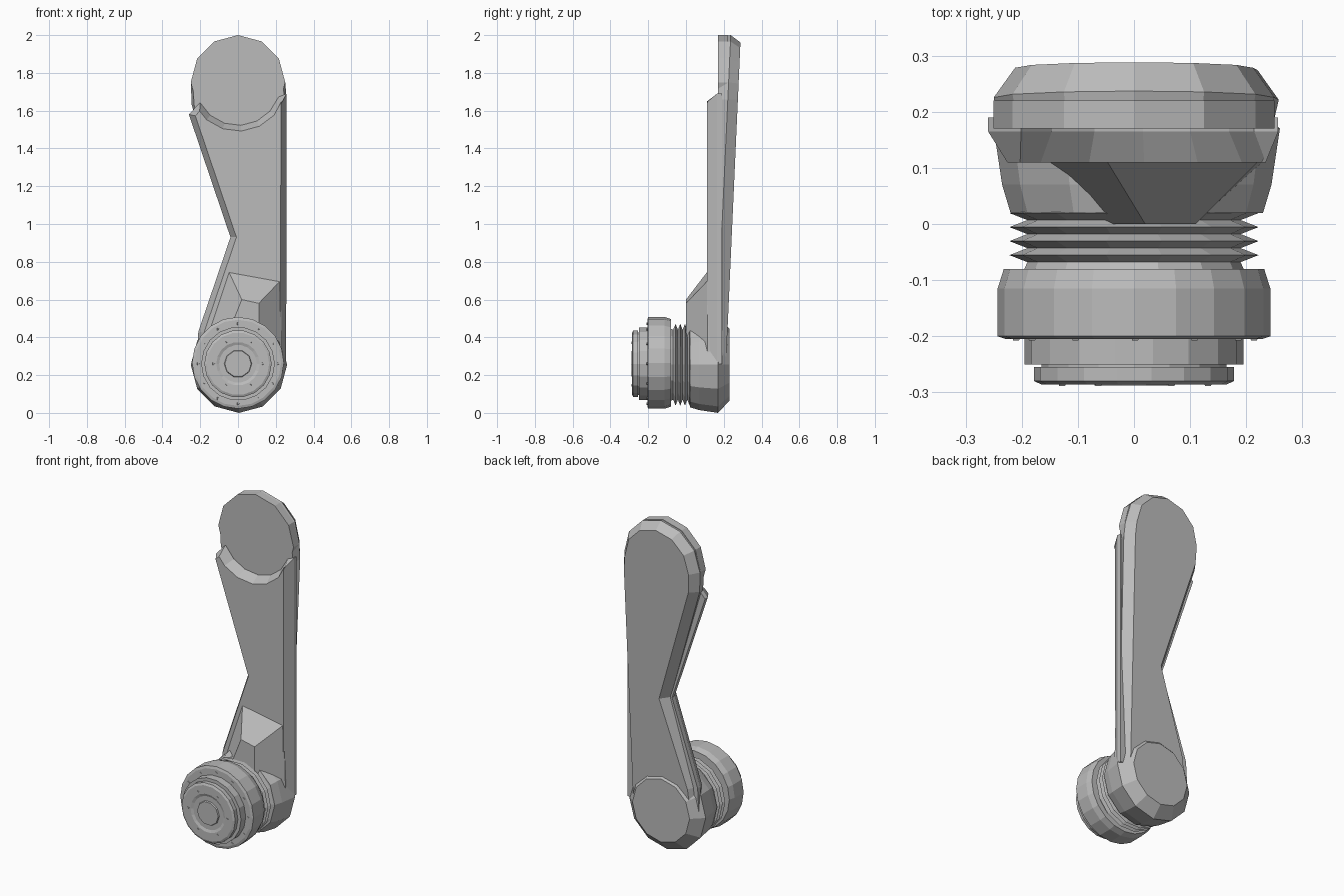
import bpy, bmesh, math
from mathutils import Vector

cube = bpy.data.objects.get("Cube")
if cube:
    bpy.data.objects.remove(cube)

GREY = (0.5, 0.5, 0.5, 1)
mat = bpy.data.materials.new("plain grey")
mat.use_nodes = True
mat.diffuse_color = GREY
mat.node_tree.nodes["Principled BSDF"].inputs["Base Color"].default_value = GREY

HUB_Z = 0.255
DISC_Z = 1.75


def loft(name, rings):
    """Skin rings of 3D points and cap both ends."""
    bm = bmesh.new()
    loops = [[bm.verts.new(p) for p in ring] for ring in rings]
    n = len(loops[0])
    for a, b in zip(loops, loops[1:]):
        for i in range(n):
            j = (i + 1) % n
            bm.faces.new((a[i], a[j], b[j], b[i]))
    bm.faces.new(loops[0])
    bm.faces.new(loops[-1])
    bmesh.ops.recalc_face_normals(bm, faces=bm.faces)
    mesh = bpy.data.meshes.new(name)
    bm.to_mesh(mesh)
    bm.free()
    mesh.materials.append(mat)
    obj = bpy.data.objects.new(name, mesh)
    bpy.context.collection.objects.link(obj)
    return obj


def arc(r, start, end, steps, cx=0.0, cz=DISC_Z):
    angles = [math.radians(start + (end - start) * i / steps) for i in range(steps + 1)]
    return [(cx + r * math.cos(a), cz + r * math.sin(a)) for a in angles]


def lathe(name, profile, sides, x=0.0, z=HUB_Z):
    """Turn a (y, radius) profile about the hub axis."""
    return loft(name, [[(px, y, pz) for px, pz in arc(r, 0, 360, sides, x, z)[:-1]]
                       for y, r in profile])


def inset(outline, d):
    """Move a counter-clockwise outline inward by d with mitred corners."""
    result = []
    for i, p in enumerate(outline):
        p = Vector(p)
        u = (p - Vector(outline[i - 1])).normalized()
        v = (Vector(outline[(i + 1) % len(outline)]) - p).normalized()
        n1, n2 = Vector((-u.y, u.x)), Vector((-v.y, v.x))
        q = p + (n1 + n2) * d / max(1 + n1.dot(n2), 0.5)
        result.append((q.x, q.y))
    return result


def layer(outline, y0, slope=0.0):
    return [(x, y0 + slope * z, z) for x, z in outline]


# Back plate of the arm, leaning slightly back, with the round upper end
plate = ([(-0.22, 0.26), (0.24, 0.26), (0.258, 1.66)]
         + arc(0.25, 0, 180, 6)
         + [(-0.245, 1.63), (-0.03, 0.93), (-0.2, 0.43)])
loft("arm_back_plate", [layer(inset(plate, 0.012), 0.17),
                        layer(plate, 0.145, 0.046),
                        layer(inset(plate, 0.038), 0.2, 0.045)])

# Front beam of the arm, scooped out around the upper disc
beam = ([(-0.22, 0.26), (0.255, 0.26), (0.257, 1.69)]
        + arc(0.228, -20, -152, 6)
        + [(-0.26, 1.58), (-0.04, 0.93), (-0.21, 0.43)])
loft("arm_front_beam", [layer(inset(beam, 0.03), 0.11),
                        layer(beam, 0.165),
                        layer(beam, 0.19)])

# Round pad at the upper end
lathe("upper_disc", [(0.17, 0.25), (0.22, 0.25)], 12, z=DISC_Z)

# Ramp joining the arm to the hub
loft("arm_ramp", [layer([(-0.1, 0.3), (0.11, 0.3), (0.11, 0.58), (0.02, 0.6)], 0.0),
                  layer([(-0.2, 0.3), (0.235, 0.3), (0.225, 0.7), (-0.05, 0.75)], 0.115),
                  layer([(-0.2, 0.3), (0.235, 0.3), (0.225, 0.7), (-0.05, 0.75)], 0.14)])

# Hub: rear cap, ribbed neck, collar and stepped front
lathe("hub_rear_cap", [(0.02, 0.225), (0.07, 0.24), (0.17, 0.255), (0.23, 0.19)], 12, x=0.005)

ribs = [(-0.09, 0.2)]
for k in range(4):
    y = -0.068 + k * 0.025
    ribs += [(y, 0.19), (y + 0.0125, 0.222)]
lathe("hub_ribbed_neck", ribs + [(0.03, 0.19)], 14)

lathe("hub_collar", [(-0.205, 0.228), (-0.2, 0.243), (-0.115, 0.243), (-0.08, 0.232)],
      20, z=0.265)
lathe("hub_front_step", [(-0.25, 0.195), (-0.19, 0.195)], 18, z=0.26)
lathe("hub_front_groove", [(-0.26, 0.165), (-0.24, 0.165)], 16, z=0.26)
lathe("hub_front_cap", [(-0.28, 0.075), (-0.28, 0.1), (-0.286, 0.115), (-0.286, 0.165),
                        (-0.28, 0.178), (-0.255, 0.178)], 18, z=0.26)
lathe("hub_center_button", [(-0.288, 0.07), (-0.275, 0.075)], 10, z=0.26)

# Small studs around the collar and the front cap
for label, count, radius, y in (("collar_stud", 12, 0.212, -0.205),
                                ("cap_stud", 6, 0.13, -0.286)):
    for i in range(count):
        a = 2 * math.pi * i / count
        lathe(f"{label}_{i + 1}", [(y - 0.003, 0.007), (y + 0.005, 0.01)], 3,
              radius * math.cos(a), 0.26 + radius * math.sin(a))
##############################
**Task requirements**
The records above should be written out in full and unchanged, except that pictures are dropped.

**Response area**
import bpy, bmesh, math
from mathutils import Vector

cube = bpy.data.objects.get("Cube")
if cube:
    bpy.data.objects.remove(cube)

GREY = (0.5, 0.5, 0.5, 1)
mat = bpy.data.materials.new("plain grey")
mat.use_nodes = True
mat.diffuse_color = GREY
mat.node_tree.nodes["Principled BSDF"].inputs["Base Color"].default_value = GREY

HUB_Z = 0.255
DISC_Z = 1.75


def loft(name, rings):
    """Skin rings of 3D points and cap both ends."""
    bm = bmesh.new()
    loops = [[bm.verts.new(p) for p in ring] for ring in rings]
    n = len(loops[0])
    for a, b in zip(loops, loops[1:]):
        for i in range(n):
            j = (i + 1) % n
            bm.faces.new((a[i], a[j], b[j], b[i]))
    bm.faces.new(loops[0])
    bm.faces.new(loops[-1])
    bmesh.ops.recalc_face_normals(bm, faces=bm.faces)
    mesh = bpy.data.meshes.new(name)
    bm.to_mesh(mesh)
    bm.free()
    mesh.materials.append(mat)
    obj = bpy.data.objects.new(name, mesh)
    bpy.context.collection.objects.link(obj)
    return obj


def arc(r, start, end, steps, cx=0.0, cz=DISC_Z):
    angles = [math.radians(start + (end - start) * i / steps) for i in range(steps + 1)]
    return [(cx + r * math.cos(a), cz + r * math.sin(a)) for a in angles]


def lathe(name, profile, sides, x=0.0, z=HUB_Z):
    """Turn a (y, radius) profile about the hub axis."""
    return loft(name, [[(px, y, pz) for px, pz in arc(r, 0, 360, sides, x, z)[:-1]]
                       for y, r in profile])


def inset(outline, d):
    """Move a counter-clockwise outline inward by d with mitred corners."""
    result = []
    for i, p in enumerate(outline):
        p = Vector(p)
        u = (p - Vector(outline[i - 1])).normalized()
        v = (Vector(outline[(i + 1) % len(outline)]) - p).normalized()
        n1, n2 = Vector((-u.y, u.x)), Vector((-v.y, v.x))
        q = p + (n1 + n2) * d / max(1 + n1.dot(n2), 0.5)
        result.append((q.x, q.y))
    return result


def layer(outline, y0, slope=0.0):
    return [(x, y0 + slope * z, z) for x, z in outline]


# Back plate of the arm, leaning slightly back, with the round upper end
plate = ([(-0.22, 0.26), (0.24, 0.26), (0.258, 1.66)]
         + arc(0.25, 0, 180, 6)
         + [(-0.245, 1.63), (-0.03, 0.93), (-0.2, 0.43)])
loft("arm_back_plate", [layer(inset(plate, 0.012), 0.17),
                        layer(plate, 0.145, 0.046),
                        layer(inset(plate, 0.038), 0.2, 0.045)])

# Front beam of the arm, scooped out around the upper disc
beam = ([(-0.22, 0.26), (0.255, 0.26), (0.257, 1.69)]
        + arc(0.228, -20, -152, 6)
        + [(-0.26, 1.58), (-0.04, 0.93), (-0.21, 0.43)])
loft("arm_front_beam", [layer(inset(beam, 0.03), 0.11),
                        layer(beam, 0.165),
                        layer(beam, 0.19)])

# Round pad at the upper end
lathe("upper_disc", [(0.17, 0.25), (0.22, 0.25)], 12, z=DISC_Z)

# Ramp joining the arm to the hub
loft("arm_ramp", [layer([(-0.1, 0.3), (0.11, 0.3), (0.11, 0.58), (0.02, 0.6)], 0.0),
                  layer([(-0.2, 0.3), (0.235, 0.3), (0.225, 0.7), (-0.05, 0.75)], 0.115),
                  layer([(-0.2, 0.3), (0.235, 0.3), (0.225, 0.7), (-0.05, 0.75)], 0.14)])

# Hub: rear cap, ribbed neck, collar and stepped front
lathe("hub_rear_cap", [(0.02, 0.225), (0.07, 0.24), (0.17, 0.255), (0.23, 0.19)], 12, x=0.005)

ribs = [(-0.09, 0.2)]
for k in range(4):
    y = -0.068 + k * 0.025
    ribs += [(y, 0.19), (y + 0.0125, 0.222)]
lathe("hub_ribbed_neck", ribs + [(0.03, 0.19)], 14)

lathe("hub_collar", [(-0.205, 0.228), (-0.2, 0.243), (-0.115, 0.243), (-0.08, 0.232)],
      20, z=0.265)
lathe("hub_front_step", [(-0.25, 0.195), (-0.19, 0.195)], 18, z=0.26)
lathe("hub_front_groove", [(-0.26, 0.165), (-0.24, 0.165)], 16, z=0.26)
lathe("hub_front_cap", [(-0.28, 0.075), (-0.28, 0.1), (-0.286, 0.115), (-0.286, 0.165),
                        (-0.28, 0.178), (-0.255, 0.178)], 18, z=0.26)
lathe("hub_center_button", [(-0.288, 0.07), (-0.275, 0.075)], 10, z=0.26)

# Small studs around the collar and the front cap
for label, count, radius, y in (("collar_stud", 12, 0.212, -0.205),
                                ("cap_stud", 6, 0.13, -0.286)):
    for i in range(count):
        a = 2 * math.pi * i / count
        lathe(f"{label}_{i + 1}", [(y - 0.003, 0.007), (y + 0.005, 0.01)], 3,
              radius * math.cos(a), 0.26 + radius * math.sin(a))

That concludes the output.